Almost two years later and at the end of their term of service, David and Ingrid count among their accomplishments spearheading ecological and environmental projects, offering a helping hand at a local orphanage and schools in the village of Middletown. They have also helped to restore a historical site and collaborated on HIV/AIDS prevention programs.

"As they say in the Peace Corps, it is the hardest work you'll ever love," David said.

The idea of becoming Peace Corps volunteers appealed to the Nedwicks after reading an article about positive experiences of other seniors who joined. According to the American Peace Corps Web site, 7 percent of volunteers are over the age of 50.

"After a couple years into retirement I realized I was not ready to hang up my boots so after some deliberation and being of sound mind and body with lots of energy to spare, we decided to apply for the Peace Corps," said David, who is a 48-year IBEW member who travelled to Arizona, California, and Alaska during his career.

St. Kitts is on the eastern edge of a string of tropical islands blessed with natural beauty and challenged by poverty, lack of comprehensive public health program and a high rate of HIV/AIDS. With a population of 35,000, St. Kitts is increasingly dependent on tourism.

Their initial weeks on St. Kitts staying with a local family set the tone for the remainder of the Nedwicks' assignment on the island. "This family opened their home, introduced us to neighbors, new foods, customs and a new dialect. They truly made us feel welcome," David said. "This feeling of hospitality and welcome has carried through our entire time in St. Kitts."

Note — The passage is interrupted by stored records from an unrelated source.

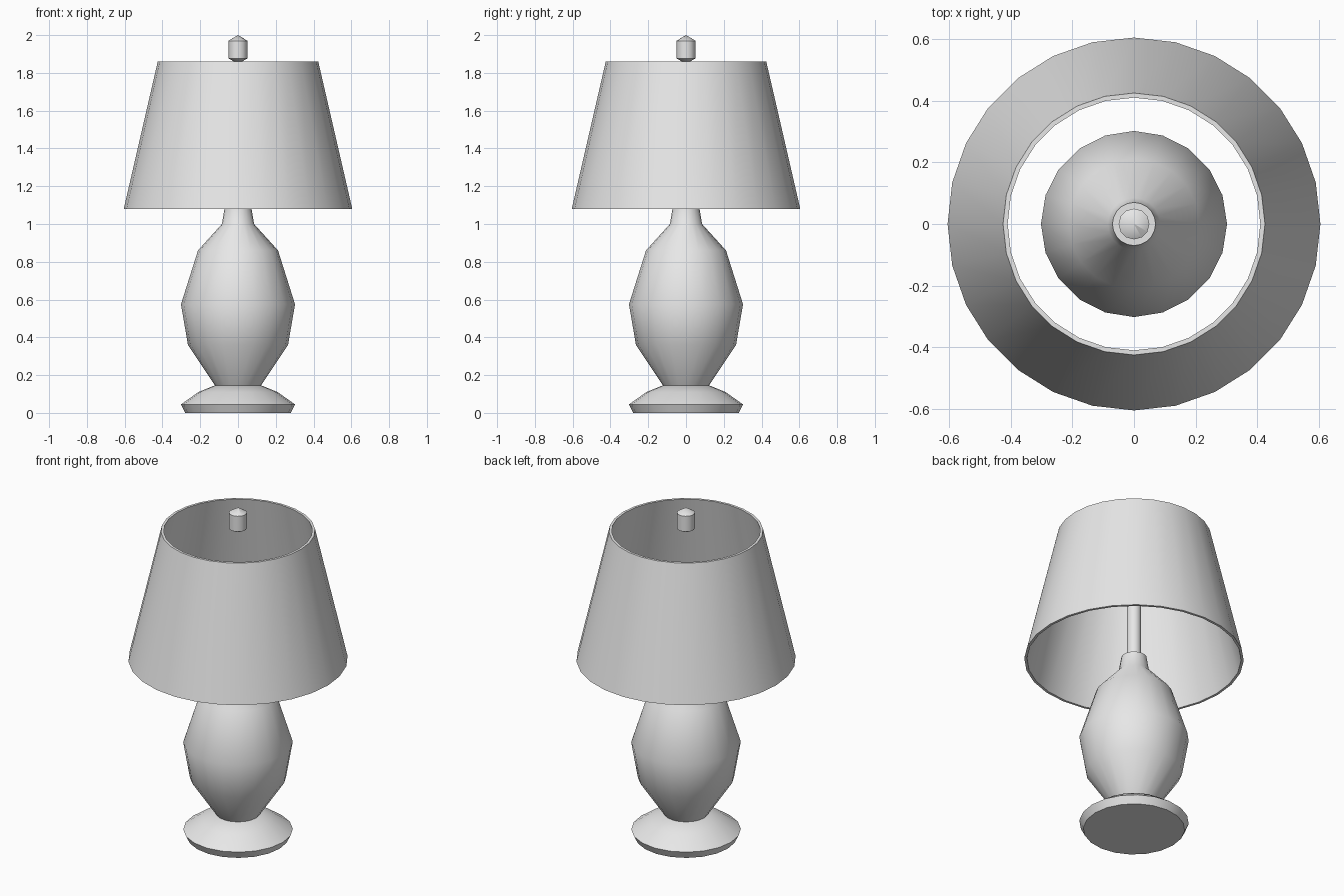
import bpy, bmesh, math

if "Cube" in bpy.data.objects:
    bpy.data.objects.remove(bpy.data.objects["Cube"])

grey = bpy.data.materials.new("light grey")
grey.diffuse_color = (0.8, 0.8, 0.8, 1)
grey.use_nodes = True
grey.node_tree.nodes["Principled BSDF"].inputs["Base Color"].default_value = grey.diffuse_color


def lathe(name, profile, sides, closed=False, angle=40):
    """Revolve (radius, z) points around z; open profiles get end caps."""
    bm = bmesh.new()
    rings = [[bm.verts.new((r * math.cos(2 * math.pi * i / sides),
                            r * math.sin(2 * math.pi * i / sides), z))
              for i in range(sides)] for r, z in profile]
    pairs = list(zip(rings, rings[1:]))
    if closed:
        pairs.append((rings[-1], rings[0]))
    for a, b in pairs:
        for i in range(sides):
            j = (i + 1) % sides
            bm.faces.new((a[i], a[j], b[j], b[i]))
    if not closed:
        bm.faces.new(rings[0][::-1])
        bm.faces.new(rings[-1])
    bmesh.ops.remove_doubles(bm, verts=bm.verts, dist=0.0015)
    bmesh.ops.recalc_face_normals(bm, faces=bm.faces)
    mesh = bpy.data.meshes.new(name)
    bm.to_mesh(mesh)
    bm.free()
    mesh.materials.append(grey)
    ob = bpy.data.objects.new(name, mesh)
    bpy.context.collection.objects.link(ob)
    bpy.ops.object.select_all(action='DESELECT')
    ob.select_set(True)
    bpy.context.view_layer.objects.active = ob
    bpy.ops.object.shade_smooth_by_angle(angle=math.radians(angle))
    return ob


# Flared foot
lathe("base", [(0.28, 0), (0.302, 0.045), (0.21, 0.11), (0.125, 0.145)], 20)

# Vase-shaped body with a short neck
lathe("body", [(0.122, 0.145), (0.265, 0.36), (0.302, 0.575), (0.212, 0.86),
               (0.085, 1.0), (0.07, 1.09)], 20)

# Stem inside the shade
lathe("stem", [(0.04, 1.08), (0.04, 1.55)], 12)

# Hollow tapered shade, open at both ends
lathe("shade", [(0.605, 1.08), (0.425, 1.86), (0.41, 1.86), (0.59, 1.08)],
      28, closed=True)

# Finial above the shade, pointed top
lathe("finial", [(0.02, 1.86), (0.05, 1.876), (0.05, 1.97), (0.001, 2.0)], 12)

In honor of Earth Day April 22, the Nedwicks coordinated the cleanup of a local cemetery that had become an informal dump. By the end of the day, a dumpster brought in for the event was full of household appliances, bottles and cans, pieces of old metal roof and household trash.

"While these moments are so rewarding and we are making some headway, there is still a lot to do," Nedwick said. He and Ingrid, a freelance interior designer and architect, will leave their assignment in October and return to the United States to spend time with their three grown sons and five grandchildren.

David is interested in whether other IBEW members have participated in the Peace Corps. He asks that people interested in sharing their stories e-mail him at dnedwick@gmail.com.

Detroit Local 58 retiree David Nedwick, with his wife Ingrid, at the 2011 Peace Corps Day in Independence Square, St. Kitts, a Caribbean island.